Dahlia’s platform also includes space for expanding “community bonding events” such as Halloweekend, GALA, and WinterFest.

“Community bonding isn’t just talking to people,” they concluded, “It is also dancing, laughing, and sharing food and good stories with those around you.”

Ashley Valois is a sophomore studying Political Science. She works as a Program Assistant at Clark University’s Center for Gender, Race, and Area Studies. Ashley has been an Equity and Inclusion Representative at CUSC for two years. She is also the Co-President and former Secretary for the ASU (Asian Student Union) and a member of the Clark University Pre-Law Society.

Ashley hopes to foster more collaboration between multicultural clubs at Clark, such as ASU and LASO, and affinity groups on campus.

“I call Hawai’i home, and back home, community is a huge part in the way we interact with each other,” she said. “We call it the ‘aloha spirit,’ and the easiest way to put it is [that] the way you interact with people should be filled with love…our ticket wants to ensure that Clark is a better place so people can move, live, and breathe with love.”

Najia Lloyd, a sophomore studying Political Science and Women and Gender Studies, is running for treasurer on behalf of the Dream ticket. She currently serves on student council’s finance committee, and is also the Treasurer for the Democrats of Clark University.

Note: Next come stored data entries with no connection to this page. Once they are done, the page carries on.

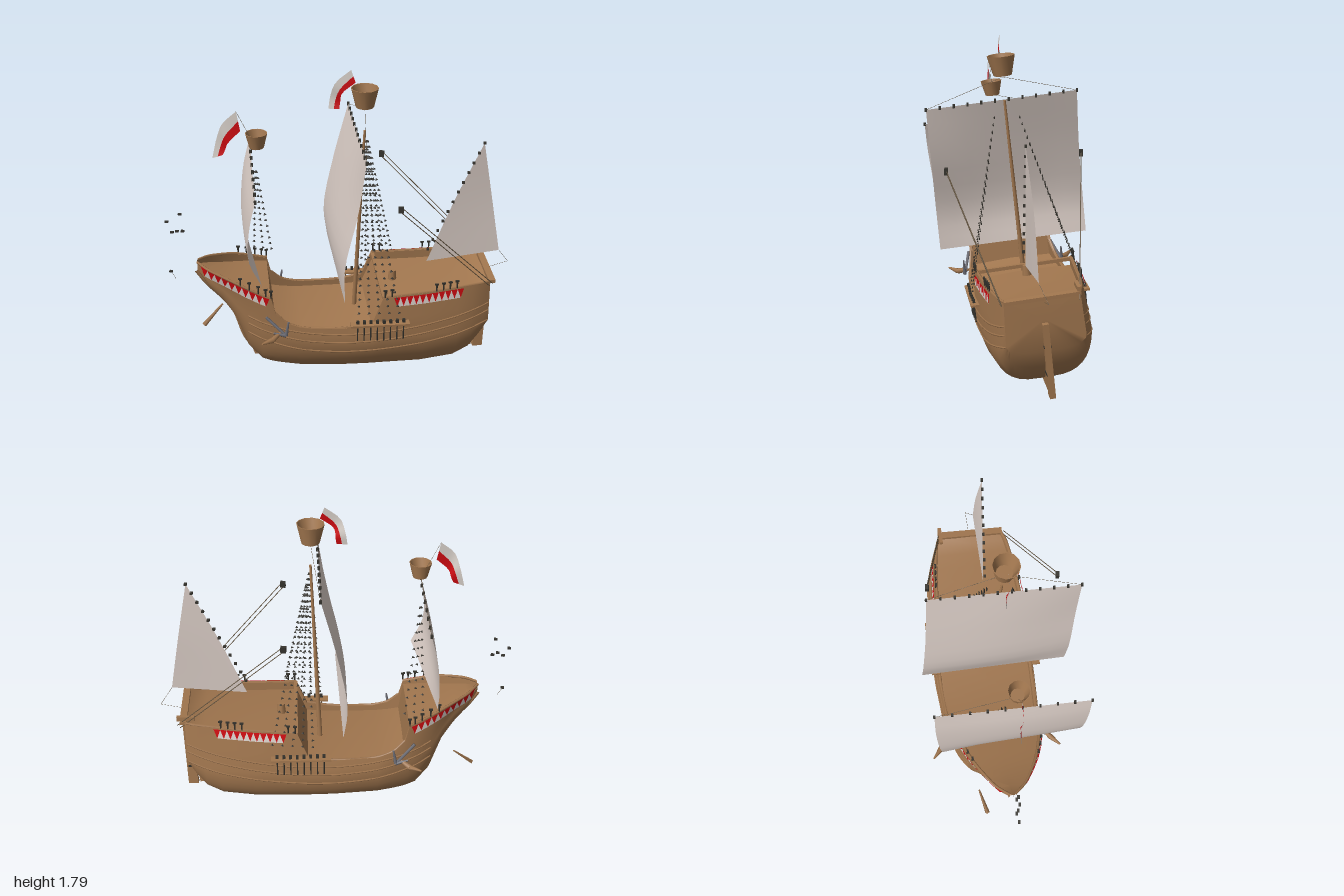
import * as THREE from 'three';
import { mergeGeometries, toCreasedNormals } from 'three/addons/utils/BufferGeometryUtils.js';

const mat = (name, color, side = THREE.FrontSide) => {
  const m = new THREE.MeshStandardMaterial({ color, side });
  m.name = name;
  return m;
};
const V = (x, y, z) => new THREE.Vector3(x, y, z);

// hull stations: along, keel height, max half beam, its height, top half beam, rail height, deck height
const STATIONS = [
  [-0.84, 0.62, 0.012, 0.64, 0.015, 0.675, 0.65], [-0.78, 0.53, 0.07, 0.60, 0.085, 0.66, 0.62],
  [-0.70, 0.44, 0.11, 0.56, 0.14, 0.64, 0.59], [-0.63, 0.34, 0.15, 0.49, 0.18, 0.62, 0.57],
  [-0.56, 0.14, 0.19, 0.42, 0.21, 0.595, 0.555], [-0.48, 0.05, 0.23, 0.36, 0.235, 0.565, 0.54],
  [-0.43, 0.035, 0.246, 0.34, 0.247, 0.55, 0.53], [-0.405, 0.03, 0.253, 0.33, 0.252, 0.45, 0.36],
  [-0.34, 0.025, 0.273, 0.32, 0.267, 0.39, 0.34],
  [-0.25, 0.02, 0.29, 0.29, 0.28, 0.36, 0.325], [0, 0.015, 0.306, 0.27, 0.292, 0.355, 0.32],
  [0.15, 0.015, 0.308, 0.27, 0.288, 0.385, 0.335], [0.21, 0.015, 0.307, 0.28, 0.28, 0.54, 0.49],
  [0.45, 0.015, 0.297, 0.28, 0.263, 0.55, 0.50], [0.65, 0.035, 0.275, 0.29, 0.246, 0.565, 0.515],
  [0.74, 0.08, 0.252, 0.30, 0.232, 0.57, 0.525], [0.80, 0.17, 0.23, 0.31, 0.22, 0.572, 0.535],
  [0.845, 0.27, 0.212, 0.33, 0.20, 0.572, 0.56],
];
const stationAt = (u) => {
  let i = 0;
  while (i < STATIONS.length - 2 && STATIONS[i + 1][0] < u) i++;
  const a = STATIONS[i], b = STATIONS[i + 1], t = (u - a[0]) / (b[0] - a[0]);
  return a.map((n, k) => n + (b[k] - n) * t);
};
// half width of the hull at a height
const widthAt = (u, v) => {
  const [, k, B, m, T, s] = stationAt(u);
  if (v >= m) return B + (T - B) * Math.min(1, (v - m) / (s - m));
  return B * Math.pow(Math.sin(Math.acos(Math.max(0, Math.min(1, 1 - (v - k) / (m - k))))), 0.6);
};

function hullGeometry() {
  const pos = [], idx = [];
  let n = 0;
  for (const [u, k, B, m, T, s, d] of STATIONS) {
    const half = [];
    for (let j = 0; j <= 9; j++) {
      const a = (j / 9) * Math.PI / 2;
      half.push([B * Math.pow(Math.sin(a), 0.6), k + (m - k) * (1 - Math.cos(a))]);
    }
    const inner = T * 0.93;
    half.push([(B + T) / 2, (m + s) / 2], [T, s], [inner, s], [inner, d], [0, d + 0.01]);
    const ring = [...half, ...half.slice(1, -1).reverse().map(([w, v]) => [-w, v])];
    n = ring.length;
    for (const [w, v] of ring) pos.push(u, v, w);
  }
  const rows = STATIONS.length;
  for (let i = 0; i < rows - 1; i++) for (let j = 0; j < n; j++) {
    const a = i * n + j, b = i * n + (j + 1) % n;
    idx.push(a, a + n, b + n, a, b + n, b);
  }
  // transom
  const last = (rows - 1) * n;
  pos.push(0.85, 0.45, 0);
  for (let j = 0; j < n; j++) idx.push(rows * n, last + (j + 1) % n, last + j);
  const g = new THREE.BufferGeometry();
  g.setAttribute('position', new THREE.Float32BufferAttribute(pos, 3));
  g.setIndex(idx);
  return toCreasedNormals(g, 0.7);
}

// sail or flag surface between two edge curves, bellied toward the bow
function clothGeometry(edgeA, edgeB, belly, cols = 8, rows = 10) {
  const ca = new THREE.CatmullRomCurve3(edgeA), cb = new THREE.CatmullRomCurve3(edgeB);
  const g = new THREE.PlaneGeometry(1, 1, cols, rows), p = g.attributes.position;
  for (let i = 0; i < p.count; i++) {
    const s = p.getX(i) + 0.5, t = 0.5 - p.getY(i);
    const q = ca.getPoint(t).lerp(cb.getPoint(t), s);
    p.setXYZ(i, q.x - belly * Math.sin(Math.PI * s) * Math.sin(Math.PI * t), q.y, q.z);
  }
  g.computeVertexNormals();
  return g;
}
const rod = (a, b, r0, r1 = r0, sides = 5) => {
  const d = b.clone().sub(a);
  const g = new THREE.CylinderGeometry(r1, r0, d.length(), sides);
  g.applyQuaternion(new THREE.Quaternion().setFromUnitVectors(V(0, 1, 0), d.normalize()));
  return g.translate((a.x + b.x) / 2, (a.y + b.y) / 2, (a.z + b.z) / 2);
};
const block = (p, w, h, d) => new THREE.BoxGeometry(w, h, d).translate(p.x, p.y, p.z);

export function createModel() {
  const wood = mat('wood', 0xa2774f);
  const canvas = mat('canvas', 0xdacdc6, THREE.DoubleSide);
  const white = mat('white cloth', 0xdcd4cd, THREE.DoubleSide), red = mat('red cloth', 0xd00a10, THREE.DoubleSide);
  const tar = mat('tarred fittings', 0x35332d), iron = mat('iron', 0x707078), ropeMat = mat('rope', 0x65553f);

  const model = new THREE.Group(), ship = new THREE.Group(), rig = new THREE.Group();
  model.name = 'sailingShip'; ship.name = 'hullGroup'; rig.name = 'rigging';
  model.add(ship, rig);
  // the hull is turned and heels to one side
  ship.position.z = -0.135;
  ship.rotation.set(0.107, 0.157, 0, 'YXZ');
  const add = (parent, name, geos, m) => {
    const list = [].concat(geos).map((g) => (g.index ? g.toNonIndexed() : g));
    const mesh = new THREE.Mesh(list.length > 1 ? mergeGeometries(list) : list[0], m);
    mesh.name = name;
    parent.add(mesh);
  };

  add(ship, 'hull', hullGeometry(), wood);
  // stem, sternpost and rudder
  const keel = STATIONS.slice(0, 8).map(([u, k]) => V(u - 0.005, k, 0));
  add(ship, 'stem', new THREE.TubeGeometry(new THREE.CatmullRomCurve3(keel), 24, 0.016, 6), wood);
  const plate = (pts, t) => new THREE.ExtrudeGeometry(new THREE.Shape(pts.map(([x, y]) => new THREE.Vector2(x, y))),
    { depth: t, bevelEnabled: false }).translate(0, 0, -t / 2);
  add(ship, 'forefoot', plate([[-0.52, 0.025], [-0.36, 0.025], [-0.55, 0.25], [-0.61, 0.30]], 0.022), wood);
  add(ship, 'sternpost', plate([[0.55, 0.02], [0.80, 0.02], [0.85, 0.35], [0.78, 0.35]], 0.025), wood);
  add(ship, 'rudder', plate([[0.81, 0.01], [0.87, 0.01], [0.88, 0.43], [0.848, 0.43]], 0.032), wood);
  add(ship, 'rudderHinges', [0.14, 0.3].map((v) => block(V(0.835, v, 0), 0.06, 0.012, 0.038)), tar);

  // wales, cap rails, buntings and fittings on both sides
  const wales = [], caps = [], bars = [], channels = [], posts = [], reds = [], whites = [];
  const tri = (list, a, b, c) => list.push(a.x, a.y, a.z, b.x, b.y, b.z, c.x, c.y, c.z);
  const tube = (pts, r) => new THREE.TubeGeometry(new THREE.CatmullRomCurve3(pts), 40, r, 5);
  for (const s of [1, -1]) {
    for (const base of [0.20, 0.265, 0.315]) {
      const pts = [];
      for (let u = -0.56; u < 0.85; u += 0.07) {
        const v = base + 0.17 * u * u + (u < 0 ? 0.12 * u * u : 0);
        pts.push(V(u, v, s * widthAt(u, v)));
      }
      wales.push(tube(pts, 0.005));
    }
    for (const [from, to] of [[0, 6], [7, 11], [12, 17]])
      caps.push(tube(STATIONS.slice(from, to + 1).map(([u, , , , T, top]) => V(u, top, s * T * 0.97)), 0.008));
    // chain plates under the channel boards
    for (let i = 0; i < 8; i++) {
      const u = 0.06 + i * 0.038, w = s * (widthAt(u, 0.32) + 0.016);
      bars.push(rod(V(u, 0.28, w), V(u, 0.39, w), 0.004), block(V(u, 0.405, w), 0.016, 0.02, 0.014));
    }
    channels.push(block(V(0.19, 0.385, s * 0.31), 0.34, 0.012, 0.05));
    // rail posts and swivels
    for (const u of [-0.6, -0.55, -0.5, -0.46, -0.43, 0.22, 0.26, 0.52, 0.56, 0.6, 0.64]) {
      const [, , , , T, top] = stationAt(u);
      posts.push(rod(V(u, top, s * T), V(u, top + 0.045, s * T), 0.004, 0.006),
        block(V(u, top + 0.045, s * T), 0.022, 0.008, 0.01));
    }
    // bunting of alternating triangles
    for (const [from, to, count] of [[-0.82, -0.44, 10], [0.27, 0.68, 11]]) {
      const P = (f, low) => {
        const u = from + (to - from) * f / count, v = stationAt(u)[5] - (low ? 0.058 : 0.002);
        return V(u, v, s * (widthAt(u, v) + 0.012));
      };
      for (let i = 0; i < count; i++) {
        tri(reds, P(i, false), P(i + 0.5, true), P(i + 1, false));
        if (i) tri(whites, P(i - 0.5, true), P(i + 0.5, true), P(i, false));
      }
    }
  }
  add(ship, 'wales', wales, wood);
  add(ship, 'capRails', caps, wood);
  add(ship, 'chainPlates', bars, tar);
  add(ship, 'channels', channels, wood);
  add(ship, 'railPosts', posts, tar);
  for (const [name, list, m] of [['redBunting', reds, red], ['whiteBunting', whites, white]]) {
    const g = new THREE.BufferGeometry();
    g.setAttribute('position', new THREE.Float32BufferAttribute(list, 3));
    g.computeVertexNormals();
    add(ship, name, g, m);
  }
  // deck details
  add(ship, 'deckBeams', [block(V(0.215, 0.53, 0), 0.02, 0.02, 0.55), block(V(0.855, 0.57, 0), 0.04, 0.02, 0.4),
    block(V(0.84, 0.6, -0.19), 0.1, 0.025, 0.02)], wood);
  add(ship, 'capstan', new THREE.CylinderGeometry(0.02, 0.026, 0.06, 8).translate(0.3, 0.53, 0), wood);
  // anchors slung against the bow, with curved wooden stocks
  for (const s of [1, -1]) {
    add(ship, 'anchor', [rod(V(-0.46, 0.43, s * 0.255), V(-0.35, 0.33, s * 0.3), 0.009),
      rod(V(-0.35, 0.33, s * 0.3), V(-0.42, 0.35, s * 0.3), 0.011, 0.005),
      rod(V(-0.35, 0.33, s * 0.3), V(-0.335, 0.42, s * 0.3), 0.011, 0.005)], iron);
    const mid = V(-0.43, 0.325, s * 0.335);
    add(ship, 'anchorStock', [rod(mid, V(-0.49, 0.335, s * 0.385), 0.017, 0.005, 6),
      rod(mid, V(-0.37, 0.345, s * 0.275), 0.017, 0.008, 6)], wood);
  }
  add(rig, 'bowTimber', rod(V(-0.82, 0.19, -0.08), V(-0.71, 0.31, -0.13), 0.014, 0.005, 4), wood);

  // square sails, mizzen sail and their lashings
  const lashings = [];
  const sail = (name, edgeA, edgeB, belly, count) => {
    add(rig, name, clothGeometry(edgeA, edgeB, belly), canvas);
    for (let i = 0; i <= count; i++)
      lashings.push(block(edgeA[0].clone().lerp(edgeB[0], i / count), 0.014, 0.02, 0.012));
  };
  sail('mainSail', [V(0.03, 1.49, -0.4), V(-0.06, 1.15, -0.42), V(-0.12, 0.83, -0.45), V(-0.10, 0.635, -0.47)],
    [V(0.165, 1.40, 0.43), V(0.12, 1.1, 0.41), V(0.05, 0.78, 0.39), V(0.05, 0.56, 0.37)], 0.02, 11);
  sail('foreSail', [V(-0.55, 1.285, -0.35), V(-0.59, 1.12, -0.35), V(-0.61, 0.9, -0.34), V(-0.605, 0.78, -0.33)],
    [V(-0.42, 1.195, 0.49), V(-0.455, 1.05, 0.48), V(-0.47, 0.84, 0.45), V(-0.405, 0.68, 0.42)], 0.01, 9);
  const head = V(0.815, 1.35, -0.12), tack = V(0.51, 0.7, -0.11);
  add(rig, 'mizzenSail', clothGeometry([head, V(0.66, 1.01, -0.12), V(0.505, 0.62, -0.12)],
    [head, V(0.875, 1.0, -0.165), V(0.93, 0.67, -0.19)], 0), canvas);
  for (let i = 0; i <= 11; i++) lashings.push(block(tack.clone().lerp(head, i / 11), 0.016, 0.013, 0.014));
  add(rig, 'lashings', lashings, tar);

  // main mast and the two tops
  add(rig, 'mainMast', rod(V(0.08, 0.33, -0.12), V(0.14, 1.45, 0.0), 0.014, 0.007, 10), wood);
  const top = (name, x, y, z, r, h) => {
    const pts = [[0, 0], [0.66, 0], [1, 1], [0.93, 1], [0.6, 0.12], [0, 0.12]];
    const g = new THREE.LatheGeometry(pts.map(([a, b]) => new THREE.Vector2(a * r, b * h)), 12);
    add(rig, name, toCreasedNormals(g, 0.6).rotateX(0.1).translate(x, y, z), wood);
  };
  top('mainTop', 0.14, 1.59, 0.01, 0.077, 0.11);
  top('foreTop', -0.455, 1.37, 0.085, 0.062, 0.085);

  // two-coloured flags
  const flag = (name, left, mid, right, z) => {
    const edge = (pts) => pts.map(([x, y], i) => V(x, y, z + 0.01 * Math.sin(i * 2)));
    add(rig, name + 'White', clothGeometry(edge(left), edge(mid), 0, 1, 8), white);
    add(rig, name + 'Red', clothGeometry(edge(mid), edge(right), 0, 1, 8), red);
  };
  flag('mainFlag', [[0.065, 1.80], [-0.02, 1.73], [-0.05, 1.65], [-0.06, 1.58]],
    [[0.077, 1.765], [0.005, 1.695], [-0.02, 1.635], [-0.03, 1.58]], [[0.09, 1.73], [0.015, 1.67], [0.005, 1.62], [0, 1.58]], 0.03);
  flag('foreFlag', [[-0.56, 1.58], [-0.635, 1.515], [-0.67, 1.435], [-0.70, 1.31]],
    [[-0.55, 1.525], [-0.62, 1.45], [-0.645, 1.4], [-0.67, 1.32]], [[-0.54, 1.47], [-0.61, 1.4], [-0.625, 1.365], [-0.64, 1.33]], 0.11);

  // shrouds as rows of flat ratline knots
  const knots = [];
  const shroud = (lowA, lowB, peak, lines, steps) => {
    for (let i = 0; i < lines; i++) for (let j = 0; j < steps; j++) {
      const p = lowA.clone().lerp(lowB, i / (lines - 1)).lerp(peak, j / steps);
      knots.push(new THREE.ConeGeometry(0.011, 0.014, 3).scale(1, 1, 0.5).rotateZ(0.3 - 0.6 * (j % 2)).translate(p.x, p.y, p.z));
    }
  };
  shroud(V(0.12, 0.42, 0.19), V(0.35, 0.42, 0.17), V(0.15, 1.4, 0.05), 5, 24);
  shroud(V(0.08, 0.5, -0.41), V(0.31, 0.5, -0.42), V(0.15, 1.4, -0.07), 5, 24);
  shroud(V(-0.52, 0.66, -0.2), V(-0.42, 0.64, -0.22), V(-0.47, 1.25, 0.04), 3, 14);
  add(rig, 'shrouds', knots, tar);

  // stays, braces with blocks, and loose tackle ahead of the bow
  const braceTops = [V(0.23, 1.18, -0.42), V(0.35, 1.1, 0.31)], braceEnds = [V(0.85, 0.56, -0.4), V(0.88, 0.53, 0)];
  const ropes = [];
  braceTops.forEach((a, i) => [-0.008, 0.008].forEach((o) =>
    ropes.push(rod(a.clone().add(V(o, o, 0)), braceEnds[i].clone().add(V(o, o, 0)), 0.0025))));
  const lines = [[V(0.14, 1.58, 0.01), V(0.03, 1.49, -0.4)], [V(0.14, 1.58, 0.01), V(0.165, 1.4, 0.43)],
    [V(-0.56, 1.58, 0.11), V(-0.49, 1.43, 0.09)], [V(-0.46, 1.37, 0.09), V(-0.55, 1.28, -0.35)],
    [V(0.88, 0.55, -0.22), V(0.99, 0.58, -0.24)], [V(0.99, 0.58, -0.24), V(0.93, 0.67, -0.19)],
    [V(-0.97, 0.63, 0.1), V(-0.94, 0.57, 0.1)]];
  lines.forEach(([a, b]) => ropes.push(rod(a, b, 0.001, 0.001, 4)));
  add(rig, 'ropes', ropes, ropeMat);
  const tackle = [[-0.98, 0.92], [-0.95, 0.86], [-0.92, 0.87], [-0.89, 0.865], [-0.9, 0.97], [-0.965, 0.62]];
  add(rig, 'blocks', [...braceTops.map((p) => block(p, 0.03, 0.035, 0.02)),
    ...tackle.map(([x, y], i) => block(V(x, y, 0.09 + 0.008 * (i % 3)), 0.02, 0.01, 0.014))], tar);
  return model;
}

Najia emphasized the importance of traditions and student programming on campus. She was a part of organizing Halloweekend with the rest of CUSC and hopes to host more events such as Winterfest, which was new in the 2022-2023 school year.

Najia hopes to tackle accessibility on campus alongside presidential candidate Sammi Bosque, as well as promoting better financial transparency between CUSC and the student body.

Student council elections are on Wednesday, March 29 beginning at 12:00 p.m.